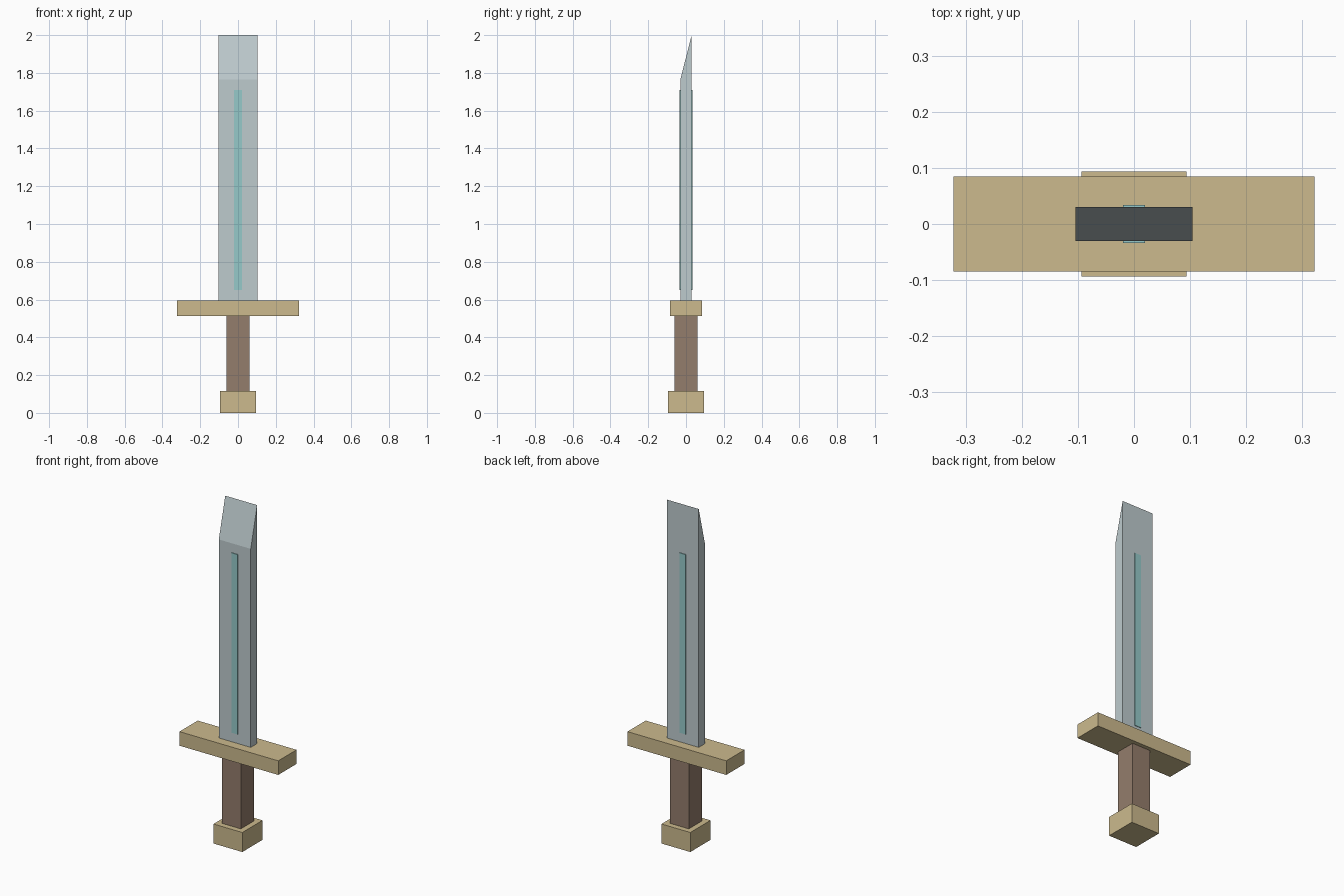
import bpy

if "Cube" in bpy.data.objects:
    bpy.data.objects.remove(bpy.data.objects["Cube"])


def material(name, srgb):
    lin = [((c / 255 + 0.055) / 1.055) ** 2.4 for c in srgb]
    m = bpy.data.materials.new(name)
    m.diffuse_color = (*lin, 1)
    m.use_nodes = True
    m.node_tree.nodes["Principled BSDF"].inputs["Base Color"].default_value = m.diffuse_color
    return m


steel = material("pale_steel", (190, 203, 206))
brass = material("dull_brass", (204, 186, 141))
wood = material("brown_grip", (148, 125, 108))
teal = material("teal_inlay", (150, 202, 202))


def box(name, x, y, z, mat):
    """Flat-faced box spanning the (low, high) pairs x, y and z."""
    spans = (x, y, z)
    bpy.ops.mesh.primitive_cube_add(size=1)
    ob = bpy.context.object
    ob.name = name
    for v in ob.data.vertices:
        v.co = [hi if c > 0 else lo for c, (lo, hi) in zip(v.co, spans)]
    ob.data.materials.append(mat)
    return ob


# Hilt
box("pommel", (-0.094, 0.094), (-0.094, 0.094), (0, 0.115), brass)
box("grip", (-0.061, 0.061), (-0.061, 0.061), (0.115, 0.512), wood)
box("guard", (-0.322, 0.322), (-0.085, 0.085), (0.512, 0.595), brass)

# Blade: side profile with a chisel tip, extruded across x
profile = [(-0.03, 0.595), (0.03, 0.595), (0.03, 2.0), (-0.03, 1.765)]
half = 0.104
verts = [(x, y, z) for x in (-half, half) for y, z in profile]
faces = [(3, 2, 1, 0), (4, 5, 6, 7)]
faces += [(i, (i + 1) % 4, (i + 1) % 4 + 4, i + 4) for i in range(4)]
mesh = bpy.data.meshes.new("blade")
mesh.from_pydata(verts, [], faces)
mesh.materials.append(steel)
blade = bpy.data.objects.new("blade", mesh)
bpy.context.collection.objects.link(blade)

# Inlay strips on both flats of the blade
for side, y in (("front", (-0.0335, -0.03)), ("back", (0.03, 0.0335))):
    box("inlay_" + side, (-0.02, 0.02), y, (0.65, 1.71), teal)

- - - -

_Task goal_
Would you please filter the lines above and copy every one that includes "spans"?

_Answer to this problem_
    spans = (x, y, z)
        v.co = [hi if c > 0 else lo for c, (lo, hi) in zip(v.co, spans)]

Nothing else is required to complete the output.